Work required
Leave out the images and set down the records below exactly.

Recorded information
[Start of section]
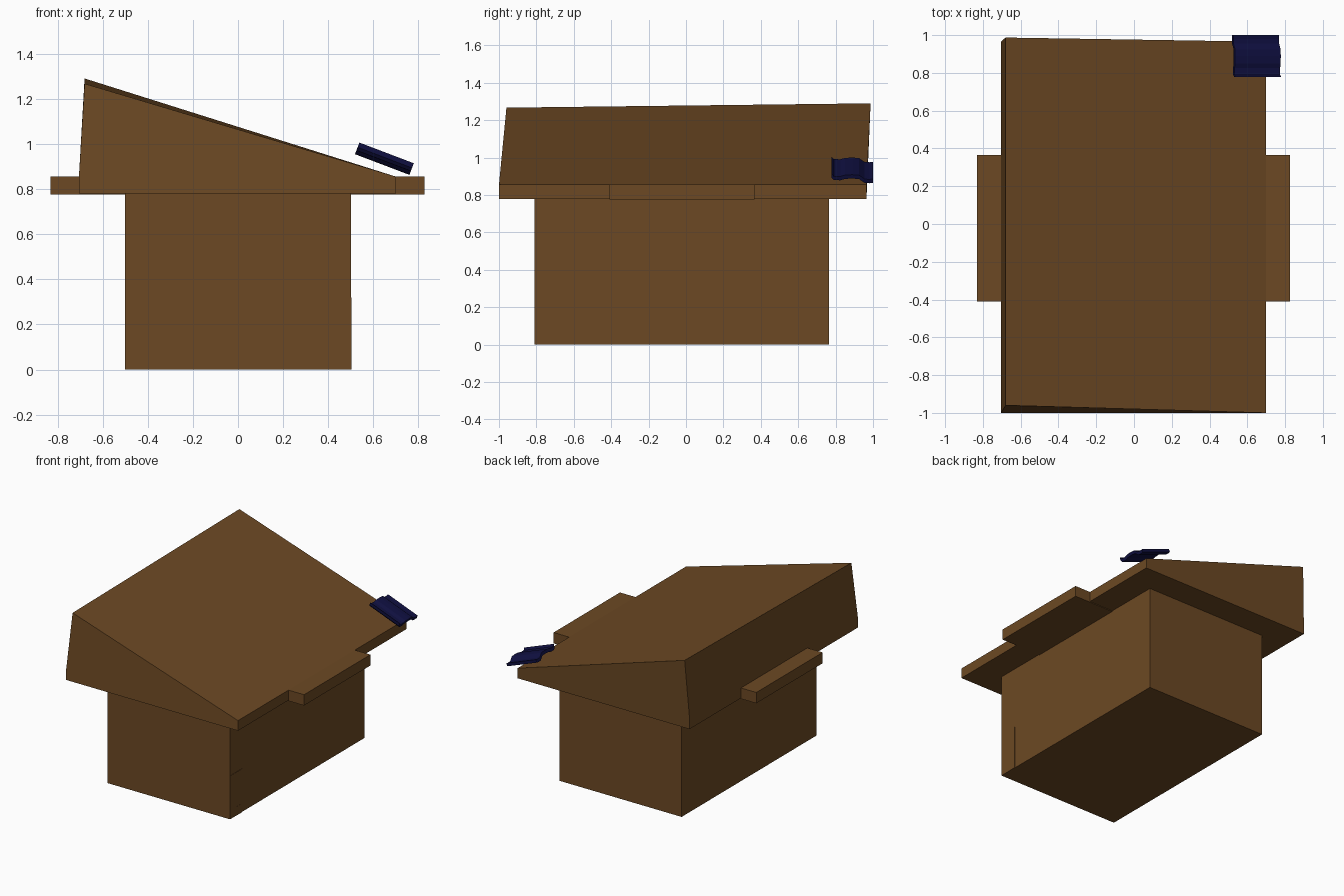
import bpy
from mathutils import Vector

if "Cube" in bpy.data.objects:
    bpy.data.objects.remove(bpy.data.objects["Cube"])


def material(name, rgb):
    m = bpy.data.materials.new(name)
    m.diffuse_color = (*rgb, 1)
    m.use_nodes = True
    m.node_tree.nodes["Principled BSDF"].inputs["Base Color"].default_value = m.diffuse_color
    return m


WOOD = material("brown wood", (0.15, 0.066, 0.017))
NAVY = material("navy tile", (0.005, 0.005, 0.052))


def add_mesh(name, verts, faces, mat):
    me = bpy.data.meshes.new(name)
    me.from_pydata(verts, [], faces)
    me.materials.append(mat)
    ob = bpy.data.objects.new(name, me)
    bpy.context.collection.objects.link(ob)
    return ob


def prism(name, near, far, mat):
    """Solid between two matching outlines, the near one counter-clockwise from outside."""
    n = len(near)
    faces = [tuple(range(n)), tuple(range(2 * n - 1, n - 1, -1))]
    faces += [(i, i + n, (i + 1) % n + n, (i + 1) % n) for i in range(n)]
    return add_mesh(name, list(near) + list(far), faces, mat)


def box(name, x, y, z, mat):
    def outline(py):
        return [(x[0], py, z[0]), (x[1], py, z[0]), (x[1], py, z[1]), (x[0], py, z[1])]
    return prism(name, outline(y[0]), outline(y[1]), mat)


# Main body
box("body", (-0.5, 0.5), (-0.81, 0.765), (0, 0.78), WOOD)

# Corner panels on the right wall
box("corner_panel", (0.499, 0.502), (-0.81, -0.67), (0, 0.32), WOOD)
box("corner_panel_inset", (0.501, 0.503), (-0.73, -0.67), (0, 0.065), WOOD)

# Lean-to roof: vertical rim, then slightly tapered up to the high left edge
front = [(-0.705, -1.0, 0.78), (0.70, -1.0, 0.78), (0.70, -1.0, 0.855),
         (-0.68, -0.96, 1.267), (-0.705, -1.0, 0.855)]
back = [(-0.705, 0.965, 0.78), (0.70, 0.965, 0.78), (0.70, 0.965, 0.855),
        (-0.68, 0.987, 1.29), (-0.705, 0.965, 0.855)]
prism("roof", front, back, WOOD)

# Cross beam, its ends standing out on both sides
box("cross_beam", (-0.83, 0.827), (-0.41, 0.365), (0.775, 0.855), WOOD)

# Wavy roof tile: (y, height) profile swept down the slope
wave = [(0.777, 0.012), (0.79, -0.003), (0.825, -0.004), (0.85, 0.004), (0.89, 0.006),
        (0.925, 0.003), (0.955, -0.019), (0.98, -0.021), (1.0, -0.018)]
THICK = 0.011
slope = Vector((0.935, 0, -0.355)).normalized()
normal = Vector((-slope.z, 0, slope.x))
centre = Vector((0.648, 0, 0.932))
outline = wave + [(y, h + THICK * 2) for y, h in reversed(wave)]


def tile_end(d):
    return [centre + slope * d + normal * (h - 0.004) + Vector((0, y, 0)) for y, h in outline]


prism("roof_tile", tile_end(0.129), tile_end(-0.129), NAVY)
[End of section]
Answer to the problem
import bpy
from mathutils import Vector

if "Cube" in bpy.data.objects:
    bpy.data.objects.remove(bpy.data.objects["Cube"])


def material(name, rgb):
    m = bpy.data.materials.new(name)
    m.diffuse_color = (*rgb, 1)
    m.use_nodes = True
    m.node_tree.nodes["Principled BSDF"].inputs["Base Color"].default_value = m.diffuse_color
    return m


WOOD = material("brown wood", (0.15, 0.066, 0.017))
NAVY = material("navy tile", (0.005, 0.005, 0.052))


def add_mesh(name, verts, faces, mat):
    me = bpy.data.meshes.new(name)
    me.from_pydata(verts, [], faces)
    me.materials.append(mat)
    ob = bpy.data.objects.new(name, me)
    bpy.context.collection.objects.link(ob)
    return ob


def prism(name, near, far, mat):
    """Solid between two matching outlines, the near one counter-clockwise from outside."""
    n = len(near)
    faces = [tuple(range(n)), tuple(range(2 * n - 1, n - 1, -1))]
    faces += [(i, i + n, (i + 1) % n + n, (i + 1) % n) for i in range(n)]
    return add_mesh(name, list(near) + list(far), faces, mat)


def box(name, x, y, z, mat):
    def outline(py):
        return [(x[0], py, z[0]), (x[1], py, z[0]), (x[1], py, z[1]), (x[0], py, z[1])]
    return prism(name, outline(y[0]), outline(y[1]), mat)


# Main body
box("body", (-0.5, 0.5), (-0.81, 0.765), (0, 0.78), WOOD)

# Corner panels on the right wall
box("corner_panel", (0.499, 0.502), (-0.81, -0.67), (0, 0.32), WOOD)
box("corner_panel_inset", (0.501, 0.503), (-0.73, -0.67), (0, 0.065), WOOD)

# Lean-to roof: vertical rim, then slightly tapered up to the high left edge
front = [(-0.705, -1.0, 0.78), (0.70, -1.0, 0.78), (0.70, -1.0, 0.855),
         (-0.68, -0.96, 1.267), (-0.705, -1.0, 0.855)]
back = [(-0.705, 0.965, 0.78), (0.70, 0.965, 0.78), (0.70, 0.965, 0.855),
        (-0.68, 0.987, 1.29), (-0.705, 0.965, 0.855)]
prism("roof", front, back, WOOD)

# Cross beam, its ends standing out on both sides
box("cross_beam", (-0.83, 0.827), (-0.41, 0.365), (0.775, 0.855), WOOD)

# Wavy roof tile: (y, height) profile swept down the slope
wave = [(0.777, 0.012), (0.79, -0.003), (0.825, -0.004), (0.85, 0.004), (0.89, 0.006),
        (0.925, 0.003), (0.955, -0.019), (0.98, -0.021), (1.0, -0.018)]
THICK = 0.011
slope = Vector((0.935, 0, -0.355)).normalized()
normal = Vector((-slope.z, 0, slope.x))
centre = Vector((0.648, 0, 0.932))
outline = wave + [(y, h + THICK * 2) for y, h in reversed(wave)]


def tile_end(d):
    return [centre + slope * d + normal * (h - 0.004) + Vector((0, y, 0)) for y, h in outline]


prism("roof_tile", tile_end(0.129), tile_end(-0.129), NAVY)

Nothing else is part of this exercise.